Fundamentals of Data Visualization

A Primer on Making Informative and Compelling Figures,
by Claus Wilke, O’Reilly, 2019

More people are working with data than ever before, and there is more need to understand the data using visualisations. But what type of graphic helps you understand the nature of the data? Bar or pie charts? Graphs or maps? Other plots? This book is a great introduction to graphic design, so you can make a pleasing figure which clarifies the trends and clusters hiding within data.

This book is not about the new tools we have for creating graphics; it is all about design.

The book is well written and has been edited to O’Reilly’s high standards, so it is a favourite book.

Getting MEAN

Getting MEAN With Mongo, Express, Angular, and Node 2ed by Simon
Holmes, Manning 2019

With the advent of social web sites and apps there has been a big change in the design architecture of the sites. The volume of traffic is up, the response is expected to be near-immediate, and the cost of running the servers is expected to be lower. At the same time, the requirements are relaxed a bit for correct transactions: if one in a million posts to a social site go astray, that is not a big loss (compare that to the banks’ site’s requirements for correctness, c.f. ACID).

Enter the new technologies: the Mongo no-sql database, the Angular web page structure, and the Node/Express Javascript back-end framework.

This book is a great introduction to these new technologies, assuming that you know Javascript. The book is very readable, has lots of examples, and will get you developing excellent sites.

Network Propaganda

Manipulation, Disinformation, and Radicalization in American Politics
by Benkler, Yochai

This is written by folks at the Berkman Centre, Harvard University. It is a close examination of the problems which amplified the voices of the alt right to give Trump a win in 2016. It discusses Facebook manipulation, Cambridge Analytica, Twitter re-tweet bots, Russian interference, and the Breitbart centered media circus.

The network link analysis is impressive, with visualisations that substantiate the authors’ conclusions.

The discussion of mediacloud.org is the highlight of this book for me.

C# 7.0 in A Nutshell

by Joseph Albahari, O’Reilly, 2017 | 7th edition,

A In-A-Nutshell book over 1000 pages!  Now that I have gotten the shock out of my system..

This book is intermediate to advanced; you need come to it with some programming experience. It has been edited to O’Reilly’s high standards, so it is a pleasure to read.

If you are developing Java-like apps on Microsoft Windows, you are probably best off with C# because its .net libraries integrate well with the Microsoft ecosystem. And now that you are using C# you should have this book, you need to understand all the concepts underlying the language. The alternative to books, using online C# and .net documentation, is diverse and scattered.

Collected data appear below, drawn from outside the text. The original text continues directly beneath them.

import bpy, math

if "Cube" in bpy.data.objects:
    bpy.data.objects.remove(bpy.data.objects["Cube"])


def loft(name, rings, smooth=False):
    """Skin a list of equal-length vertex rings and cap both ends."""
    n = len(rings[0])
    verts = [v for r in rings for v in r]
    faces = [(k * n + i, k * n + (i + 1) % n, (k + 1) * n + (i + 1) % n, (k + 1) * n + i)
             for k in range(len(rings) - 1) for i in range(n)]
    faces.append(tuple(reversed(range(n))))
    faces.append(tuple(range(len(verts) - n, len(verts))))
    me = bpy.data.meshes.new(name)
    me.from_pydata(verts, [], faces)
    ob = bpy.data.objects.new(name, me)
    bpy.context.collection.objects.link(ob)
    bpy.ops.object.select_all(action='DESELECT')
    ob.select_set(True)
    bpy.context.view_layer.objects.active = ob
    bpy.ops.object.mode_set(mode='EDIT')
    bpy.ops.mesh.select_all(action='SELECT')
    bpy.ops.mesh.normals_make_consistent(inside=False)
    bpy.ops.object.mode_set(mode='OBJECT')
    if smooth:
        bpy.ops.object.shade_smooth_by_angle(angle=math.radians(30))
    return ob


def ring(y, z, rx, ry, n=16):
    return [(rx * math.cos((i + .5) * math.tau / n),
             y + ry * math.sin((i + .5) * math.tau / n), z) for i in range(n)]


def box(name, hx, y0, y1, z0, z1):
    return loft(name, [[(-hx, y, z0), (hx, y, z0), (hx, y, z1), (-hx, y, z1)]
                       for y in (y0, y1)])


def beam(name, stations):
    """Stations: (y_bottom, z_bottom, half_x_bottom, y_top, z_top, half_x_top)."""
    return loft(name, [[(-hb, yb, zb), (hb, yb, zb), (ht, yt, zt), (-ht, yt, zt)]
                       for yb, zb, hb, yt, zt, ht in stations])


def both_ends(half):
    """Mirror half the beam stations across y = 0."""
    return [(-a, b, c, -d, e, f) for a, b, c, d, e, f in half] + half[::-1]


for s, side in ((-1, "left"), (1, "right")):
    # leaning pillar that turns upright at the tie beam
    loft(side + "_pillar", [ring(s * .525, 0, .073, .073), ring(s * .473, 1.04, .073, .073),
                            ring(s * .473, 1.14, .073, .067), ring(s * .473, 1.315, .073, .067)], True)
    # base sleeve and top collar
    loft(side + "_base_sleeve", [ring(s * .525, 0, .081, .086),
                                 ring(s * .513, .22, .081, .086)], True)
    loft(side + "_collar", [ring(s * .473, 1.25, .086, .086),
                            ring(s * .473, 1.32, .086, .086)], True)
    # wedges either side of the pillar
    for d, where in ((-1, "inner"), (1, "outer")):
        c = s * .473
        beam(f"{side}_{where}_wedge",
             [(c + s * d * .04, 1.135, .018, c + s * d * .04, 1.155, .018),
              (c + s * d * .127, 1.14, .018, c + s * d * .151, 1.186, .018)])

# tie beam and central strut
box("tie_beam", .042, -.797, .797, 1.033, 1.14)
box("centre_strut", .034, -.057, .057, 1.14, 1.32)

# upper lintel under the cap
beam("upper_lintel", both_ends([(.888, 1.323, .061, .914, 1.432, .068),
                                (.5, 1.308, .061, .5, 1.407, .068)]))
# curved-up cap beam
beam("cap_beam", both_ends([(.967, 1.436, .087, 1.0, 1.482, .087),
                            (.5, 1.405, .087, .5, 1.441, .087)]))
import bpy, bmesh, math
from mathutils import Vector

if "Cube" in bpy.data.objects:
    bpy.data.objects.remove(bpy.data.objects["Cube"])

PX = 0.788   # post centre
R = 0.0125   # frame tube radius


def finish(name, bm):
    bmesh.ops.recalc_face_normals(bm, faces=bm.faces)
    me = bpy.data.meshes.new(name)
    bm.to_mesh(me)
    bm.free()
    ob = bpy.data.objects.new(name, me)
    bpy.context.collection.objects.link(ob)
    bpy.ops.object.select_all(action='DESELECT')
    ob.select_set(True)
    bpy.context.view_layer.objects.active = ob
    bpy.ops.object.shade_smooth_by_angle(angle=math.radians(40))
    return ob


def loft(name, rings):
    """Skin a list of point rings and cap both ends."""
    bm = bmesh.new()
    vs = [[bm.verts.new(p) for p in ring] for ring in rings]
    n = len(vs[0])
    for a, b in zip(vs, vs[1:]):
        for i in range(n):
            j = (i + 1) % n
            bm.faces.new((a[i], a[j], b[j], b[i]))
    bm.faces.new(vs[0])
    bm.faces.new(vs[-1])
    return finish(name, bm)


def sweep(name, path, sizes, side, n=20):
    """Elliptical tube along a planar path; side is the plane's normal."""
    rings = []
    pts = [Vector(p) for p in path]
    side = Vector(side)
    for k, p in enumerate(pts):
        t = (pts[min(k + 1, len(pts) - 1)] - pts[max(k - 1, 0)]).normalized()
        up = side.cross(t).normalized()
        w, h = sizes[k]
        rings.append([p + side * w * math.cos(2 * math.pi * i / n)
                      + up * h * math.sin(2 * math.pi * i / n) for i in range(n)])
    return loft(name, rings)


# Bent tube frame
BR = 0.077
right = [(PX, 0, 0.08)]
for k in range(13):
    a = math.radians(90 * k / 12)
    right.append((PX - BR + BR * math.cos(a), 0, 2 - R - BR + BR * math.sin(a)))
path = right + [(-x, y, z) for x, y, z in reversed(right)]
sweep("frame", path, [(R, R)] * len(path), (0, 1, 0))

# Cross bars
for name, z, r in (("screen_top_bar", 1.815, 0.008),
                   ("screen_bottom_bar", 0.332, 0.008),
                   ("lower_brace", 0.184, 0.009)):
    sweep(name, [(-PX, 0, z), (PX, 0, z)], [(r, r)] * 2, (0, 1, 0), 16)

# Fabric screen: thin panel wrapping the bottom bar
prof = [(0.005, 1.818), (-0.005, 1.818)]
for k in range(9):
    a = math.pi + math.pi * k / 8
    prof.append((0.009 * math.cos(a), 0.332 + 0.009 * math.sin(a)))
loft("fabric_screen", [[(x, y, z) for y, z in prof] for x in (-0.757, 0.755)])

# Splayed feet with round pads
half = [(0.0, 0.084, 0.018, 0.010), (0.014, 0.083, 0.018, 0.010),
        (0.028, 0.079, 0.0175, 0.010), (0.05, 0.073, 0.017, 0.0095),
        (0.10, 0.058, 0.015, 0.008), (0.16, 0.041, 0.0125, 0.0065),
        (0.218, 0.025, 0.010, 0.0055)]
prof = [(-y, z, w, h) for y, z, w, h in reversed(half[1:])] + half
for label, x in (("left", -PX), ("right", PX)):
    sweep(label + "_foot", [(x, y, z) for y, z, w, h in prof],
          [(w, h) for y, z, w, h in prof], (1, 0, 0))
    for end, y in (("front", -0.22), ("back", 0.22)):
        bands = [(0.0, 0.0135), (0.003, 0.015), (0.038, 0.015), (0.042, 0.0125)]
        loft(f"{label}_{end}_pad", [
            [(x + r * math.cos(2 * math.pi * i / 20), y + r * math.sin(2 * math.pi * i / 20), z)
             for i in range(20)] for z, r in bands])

The book uses the term ‘frameworks’ to identify several ways that Microsoft systems can be integrated to create apps using .Net.  Frameworks like LINQ and a few others.

How JavaScript Works

How JavaScript Works, Douglas Crockford, Virgule Solidus, 2018

You will remember Douglas Crockford, creator of the JSON Data Interchange Format, the world’s most loved data format, and the jslint utility to help you debug your code. He is an opinionated JavaScript expert who wrote “JavaScript: The Good Parts” . The book rightly suggested that you just use the good features of JavaScript, and shun the bad ones.

His new book, How Javascript Works is not for beginners. It is scathingly critical of JavaScript, though the language is clearly the author’s favourite. It explores cases where JavaScript does unexpected things, or things which are clearly incorrect. It compares features with how they work in other languages. For an example of a questionable design decision, numbers are stored as floats. This has implications which can trip you up and we learn all the details.

Crockford devotes a few chapters to discussing the libraries he created to support big numbers and a rational data type. This is an opportunity to learn how to write great code.

A humorous book, net weight 1 pound (it says so on the cover), publisher name is Virgule Solidus. That is printed on the cover in a slanted font with the l’s aligned vertically, and Crockford has explained that in latin both the words mean forward slash. (as you no doubt know, slashes start a comment in Javascript). Crockford has started to correct the English language, and as a first step he has changed the spelling of ‘one’ to ‘wun’. Very good!

The book is clearly self published. I wish O’Reilly had edited it!